The environment ministry has mentioned several steps being taken by the Centre as well as state governments to reduce air pollution levels. These include, among others, the implementation of the National Clean Air Programme (NCAP) for reducing levels of air pollution in non-attainment cities (NACS) of the country since January 2019 with a target to reduce the particulate matter concentration by 20-30% by 2024.
It also says that an overall improvement in ambient air quality has been observed in 75 cities and no significant change or increase in 14- cities during 2021-22 has been noted as compared to 2019-2020. However, 18 cities, which were within the prescribed National Ambient Air Quality Standard (PM10 less than 60 µg/m3) in 2019-20, have shown an increase in air pollution in 2021-22.
The NHRC has noted the measures taken so far, but observed that these are not enough to reduce the pollution level in NCT of Delhi. It is of the considered view that much more needs to be done to reduce the pollution level immediately.

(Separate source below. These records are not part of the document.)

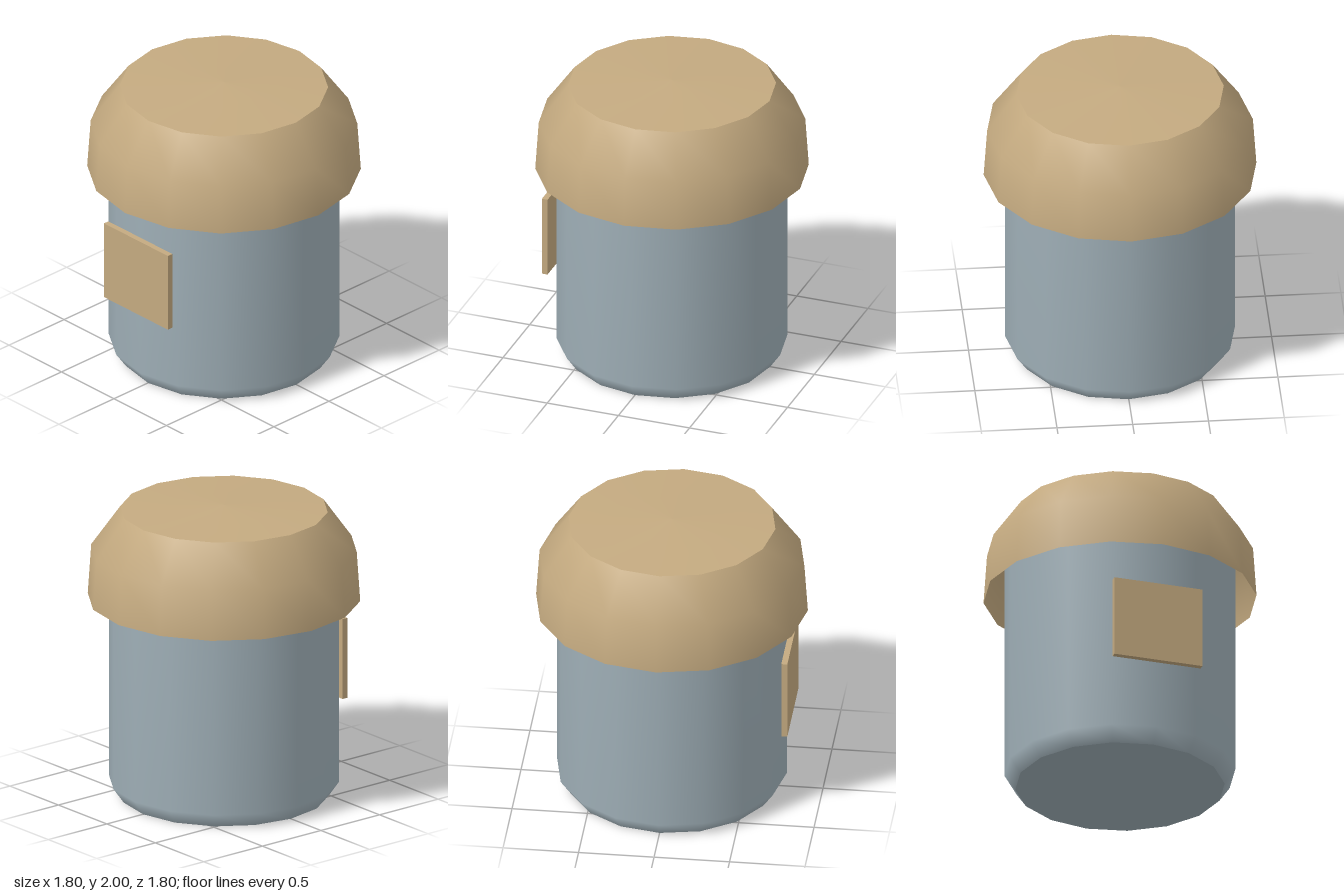
import * as THREE from 'three';

const SIDES = 16;

// Revolve a short [radius, height] profile, listed from bottom to top
function turned(name, profile, material) {
  const points = profile.map(([r, y]) => new THREE.Vector2(r, y));
  const mesh = new THREE.Mesh(new THREE.LatheGeometry(points, SIDES), material);
  mesh.name = name;
  return mesh;
}

export function createModel() {
  const tan = new THREE.MeshStandardMaterial({ color: 0xc4aa80, side: THREE.DoubleSide });
  tan.name = 'tan';
  const blueGrey = new THREE.MeshStandardMaterial({ color: 0x9fafb7, side: THREE.DoubleSide });
  blueGrey.name = 'blueGrey';

  const model = new THREE.Group();
  model.name = 'jar';

  // Body: bevelled foot and straight wall running up inside the lid
  const body = new THREE.Group();
  body.name = 'body';
  body.add(
    turned('bodyBase', [[0, 0], [0.69, 0]], blueGrey),
    turned('bodyWall', [[0.69, 0], [0.76, 0.1], [0.76, 1.68]], blueGrey),
  );

  // Lid: open, flared skirt with a sloping shoulder and a shallow cone on top
  const lid = new THREE.Group();
  lid.name = 'lid';
  lid.add(
    turned('lidSkirt', [[0.9, 1.36], [0.877, 1.7], [0.685, 1.97]], tan),
    turned('lidTop', [[0.685, 1.97], [0, 2]], tan),
  );

  // Label plate on the front
  const label = new THREE.Mesh(new THREE.BoxGeometry(0.61, 0.555, 0.04), tan);
  label.name = 'label';
  label.position.set(0, 0.843, 0.78);

  model.add(body, lid, label);
  return model;
}
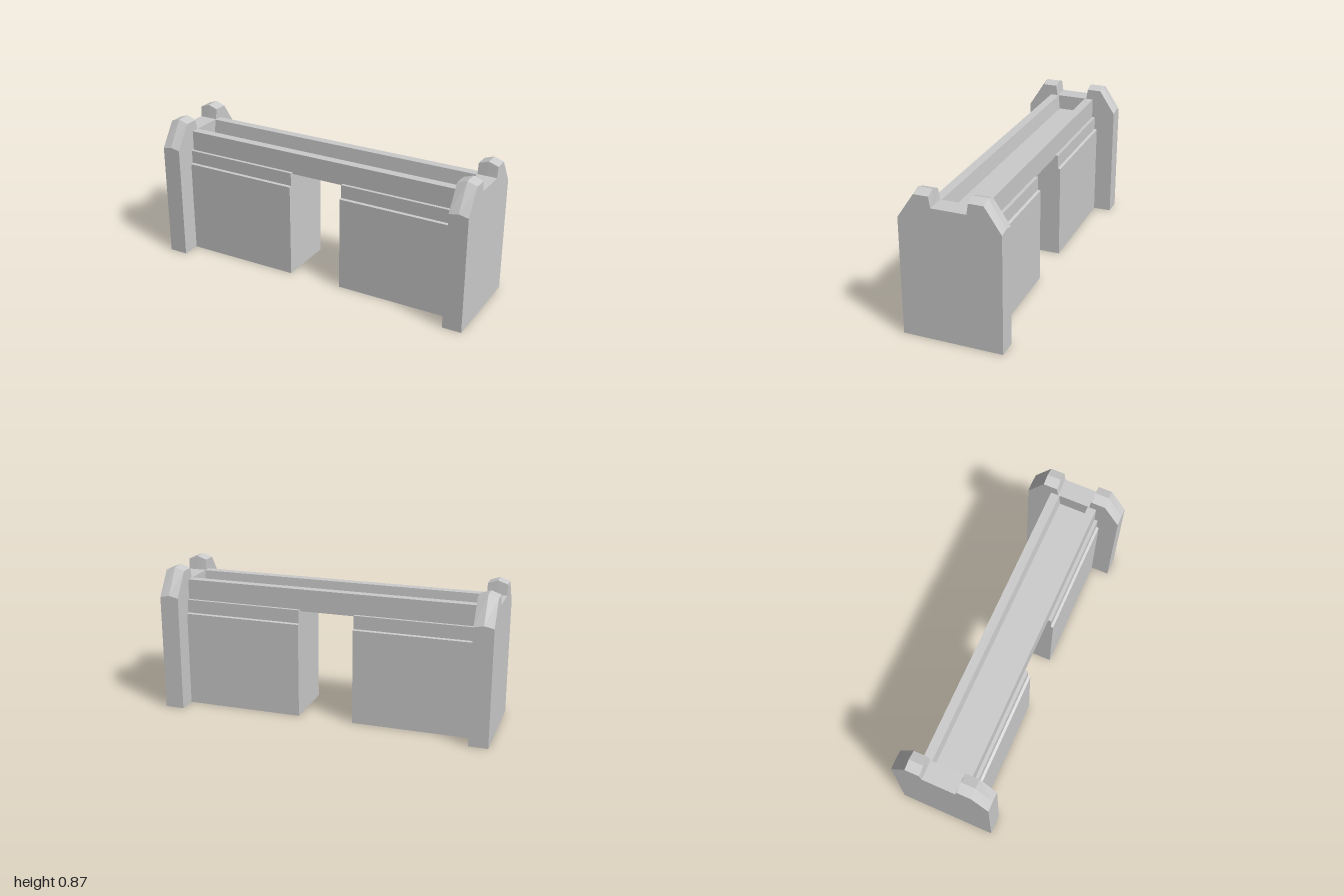
import * as THREE from 'three';

const material = new THREE.MeshStandardMaterial({ color: 0xcccccc, flatShading: true });

// Mirrors a half profile of [z, y] points, listed from the base up to the centre.
function mirrored(half) {
  const other = half.map(([z, y]) => [-z, y]).reverse();
  return new THREE.Shape([...half, ...other].map(([z, y]) => new THREE.Vector2(z, y)));
}

// Sweeps a symmetric profile along x, from x0 to x1.
function sweep(half, x0, x1, steps = 1) {
  const geometry = new THREE.ExtrudeGeometry(mirrored(half), {
    depth: x1 - x0, steps, bevelEnabled: false,
  });
  geometry.rotateY(Math.PI / 2);
  geometry.translate(x0, 0, 0);
  return geometry;
}

function addPart(group, name, geometry) {
  const mesh = new THREE.Mesh(geometry, material);
  mesh.name = name;
  group.add(mesh);
}

const PIER_IN = 0.885, PIER_OUT = 1.0;

// End pier: notched slab whose top and shoulders rise to a ridge at mid thickness
function pierGeometry() {
  const half = [[0.292, 0], [0.292, 0.70], [0.195, 0.845], [0.11, 0.845], [0.10, 0.782]];
  const geometry = sweep(half, PIER_IN, PIER_OUT, 2);
  const p = geometry.attributes.position;
  const mid = (PIER_IN + PIER_OUT) / 2;
  for (let i = 0; i < p.count; i++) {
    if (Math.abs(p.getX(i) - mid) > 0.01) continue;
    const y = p.getY(i);
    if (y > 0.84) p.setY(i, 0.865);
    else if (y > 0.69 && y < 0.71) p.setY(i, 0.712);
  }
  geometry.computeVertexNormals();
  return geometry;
}

export function createModel() {
  const model = new THREE.Group();
  model.name = 'wallSection';

  // Upper wall: spans the gateway, with a sunken walkway between two parapets
  const upper = [[0.145, 0.65], [0.145, 0.782], [0.092, 0.782], [0.083, 0.69]];
  addPart(model, 'upperWall', sweep(upper, -PIER_IN, PIER_IN));

  // Lower wall blocks: stepped in twice towards the top
  const lower = [[0.18, 0], [0.18, 0.575], [0.165, 0.58], [0.165, 0.66]];
  for (const [side, sign] of [['left', 1], ['right', -1]]) {
    const [a, b] = sign > 0 ? [0.168, PIER_IN] : [-PIER_IN, -0.168];
    addPart(model, side + 'LowerWall', sweep(lower, a, b));

    const pier = pierGeometry();
    if (sign < 0) pier.rotateY(Math.PI);
    addPart(model, side + 'EndPier', pier);
  }
  return model;
}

The NHRC has observed that Article 47 of the Constitution reposes duty upon the state to raise the standard of living and to improve public health. Besides, any disturbance of the basic environment elements viz., air, water and soil, which are necessary for life, could be hazardous to life within the meaning of Article 21 of the Constitution. Despite several directions from time to time, nothing much has improved and one of the major causes of air pollution in Delhi and NCR region is crop/stubble burning in the states surrounding NCR.
It has been further observed that with the winter approaching, the NHRC, being the premier human rights body of the country, cannot remain a mute spectator of the situation affecting the human rights of the common citizens. It is of the considered view that notwithstanding several directions of the Supreme Court, National Green Tribunal and other authorities, the air quality in Delhi- NCR has not seen required improvement for a human-friendly environment, which cannot be allowed to remain so perpetually.
- PTC NEWS